The Food and Drug Administration (FDA) has said it is increasing its efforts to ensure the safety of fish and seafood from the Gulf of Mexico, and has released new guidance for industry.
The National Oceanic and Atmospheric Administration (NOAA) and the FDA have released a joint statement outlining how they plan to tackle seafood safety issues related to the ongoing oil spill in the region. Specifically, the plan includes precautionary closures of fishing areas, increased testing of seafood samples, and a protocol for reopening affected areas of the Gulf.
Undersecretary of commerce for oceans and atmosphere and NOAA administrator Dr. Jane Lubchenco said: “Closing harvest waters that could be exposed to oil protects the public from potentially contaminated seafood because it keeps the product from entering the food supply. Combining the expertise of NOAA and FDA is the best way to use our scientific abilities to help the American people in this emergency."

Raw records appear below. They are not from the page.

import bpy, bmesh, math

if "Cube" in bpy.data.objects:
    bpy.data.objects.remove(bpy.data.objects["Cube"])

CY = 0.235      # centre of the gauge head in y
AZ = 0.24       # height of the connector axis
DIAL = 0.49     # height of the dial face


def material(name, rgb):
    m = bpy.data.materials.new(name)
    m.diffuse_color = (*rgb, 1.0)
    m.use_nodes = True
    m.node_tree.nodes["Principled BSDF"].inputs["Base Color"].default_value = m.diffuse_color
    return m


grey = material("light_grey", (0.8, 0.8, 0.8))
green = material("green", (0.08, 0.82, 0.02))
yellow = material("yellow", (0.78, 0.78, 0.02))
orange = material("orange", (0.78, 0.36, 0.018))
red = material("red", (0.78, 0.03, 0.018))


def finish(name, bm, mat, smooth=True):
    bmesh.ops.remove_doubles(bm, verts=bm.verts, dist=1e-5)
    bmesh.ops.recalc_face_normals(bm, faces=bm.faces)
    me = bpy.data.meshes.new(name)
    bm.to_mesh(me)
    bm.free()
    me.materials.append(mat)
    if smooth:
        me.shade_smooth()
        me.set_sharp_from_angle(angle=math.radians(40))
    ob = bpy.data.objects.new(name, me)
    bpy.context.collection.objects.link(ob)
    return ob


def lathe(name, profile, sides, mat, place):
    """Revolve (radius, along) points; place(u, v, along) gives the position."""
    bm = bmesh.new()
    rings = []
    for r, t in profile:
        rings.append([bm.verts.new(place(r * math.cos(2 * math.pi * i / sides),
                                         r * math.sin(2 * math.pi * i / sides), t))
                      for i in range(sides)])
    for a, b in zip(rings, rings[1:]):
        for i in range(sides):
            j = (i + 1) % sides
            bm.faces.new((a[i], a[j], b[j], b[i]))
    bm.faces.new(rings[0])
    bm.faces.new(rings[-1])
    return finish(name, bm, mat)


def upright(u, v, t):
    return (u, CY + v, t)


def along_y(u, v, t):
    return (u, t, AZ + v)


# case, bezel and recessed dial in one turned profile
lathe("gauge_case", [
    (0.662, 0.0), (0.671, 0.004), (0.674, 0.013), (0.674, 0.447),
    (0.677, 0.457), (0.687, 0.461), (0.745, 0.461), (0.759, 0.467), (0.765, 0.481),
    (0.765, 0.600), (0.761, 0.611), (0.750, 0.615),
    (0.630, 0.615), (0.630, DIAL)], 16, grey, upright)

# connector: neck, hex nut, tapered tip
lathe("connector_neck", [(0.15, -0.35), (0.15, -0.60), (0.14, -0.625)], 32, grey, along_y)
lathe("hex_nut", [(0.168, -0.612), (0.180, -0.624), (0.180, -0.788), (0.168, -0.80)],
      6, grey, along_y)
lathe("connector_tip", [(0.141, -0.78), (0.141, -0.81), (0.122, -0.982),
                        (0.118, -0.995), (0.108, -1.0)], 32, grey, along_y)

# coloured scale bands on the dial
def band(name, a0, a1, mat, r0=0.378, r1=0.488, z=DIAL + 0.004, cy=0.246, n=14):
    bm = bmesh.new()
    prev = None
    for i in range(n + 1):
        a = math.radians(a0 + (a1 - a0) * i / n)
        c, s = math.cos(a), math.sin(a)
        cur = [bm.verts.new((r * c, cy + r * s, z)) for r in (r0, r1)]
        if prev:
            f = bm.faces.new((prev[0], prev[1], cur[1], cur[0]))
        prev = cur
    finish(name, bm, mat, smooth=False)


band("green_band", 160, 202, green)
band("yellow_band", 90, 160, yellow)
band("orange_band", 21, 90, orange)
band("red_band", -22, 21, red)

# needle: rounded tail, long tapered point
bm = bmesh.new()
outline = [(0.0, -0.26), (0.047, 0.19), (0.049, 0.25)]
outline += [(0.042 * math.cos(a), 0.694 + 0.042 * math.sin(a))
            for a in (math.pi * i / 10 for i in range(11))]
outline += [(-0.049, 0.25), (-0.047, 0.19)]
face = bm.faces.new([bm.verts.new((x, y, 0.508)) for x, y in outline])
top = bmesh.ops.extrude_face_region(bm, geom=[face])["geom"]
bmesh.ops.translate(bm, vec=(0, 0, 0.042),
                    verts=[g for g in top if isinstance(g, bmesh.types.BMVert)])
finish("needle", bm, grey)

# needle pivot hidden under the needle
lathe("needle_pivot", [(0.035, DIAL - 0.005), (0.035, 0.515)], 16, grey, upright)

The FDA said that it would initially concentrate on increased sampling of oysters, crab and shrimp, which retain contaminants in their bodies longer than finfish. The agency added that it would target seafood processors that obtain their products directly from harvesters in an effort to stem any possible contamination problems at the first step in the supply chain.
“Monitoring this first step in the distribution chain will help to keep any potentially contaminated seafood from consumers,” the FDA said.
In addition, the FDA and the NOAA said it would increase inspection of seafood processors to ensure proper documentation detailing the provenance of all seafood entering the US food supply, and to stop seafood of unknown origin from coming to market.
FDA commissioner Dr. Margaret Hamburg said: “It is important to coordinate seafood surveillance efforts on the water, at the docks and at seafood processors to ensure seafood in the market is safe to eat."
The federal government declared a “fishery disaster” in the Gulf of Mexico late last month due to the massive oil spill in the region.
The fishing area affected includes Louisiana, Mississippi and Alabama, an area where more than 1bn pounds of fish and shellfish were harvested in 2008, according to the most recent available government figures.
Louisiana is the top provider of shrimp, oysters, crab and crayfish in the United States, providing about a third of the seafood consumed, according to the Louisiana Seafood Promotion and Marketing Board.
The FDA’s letter to the fish and fishery products industry is available here .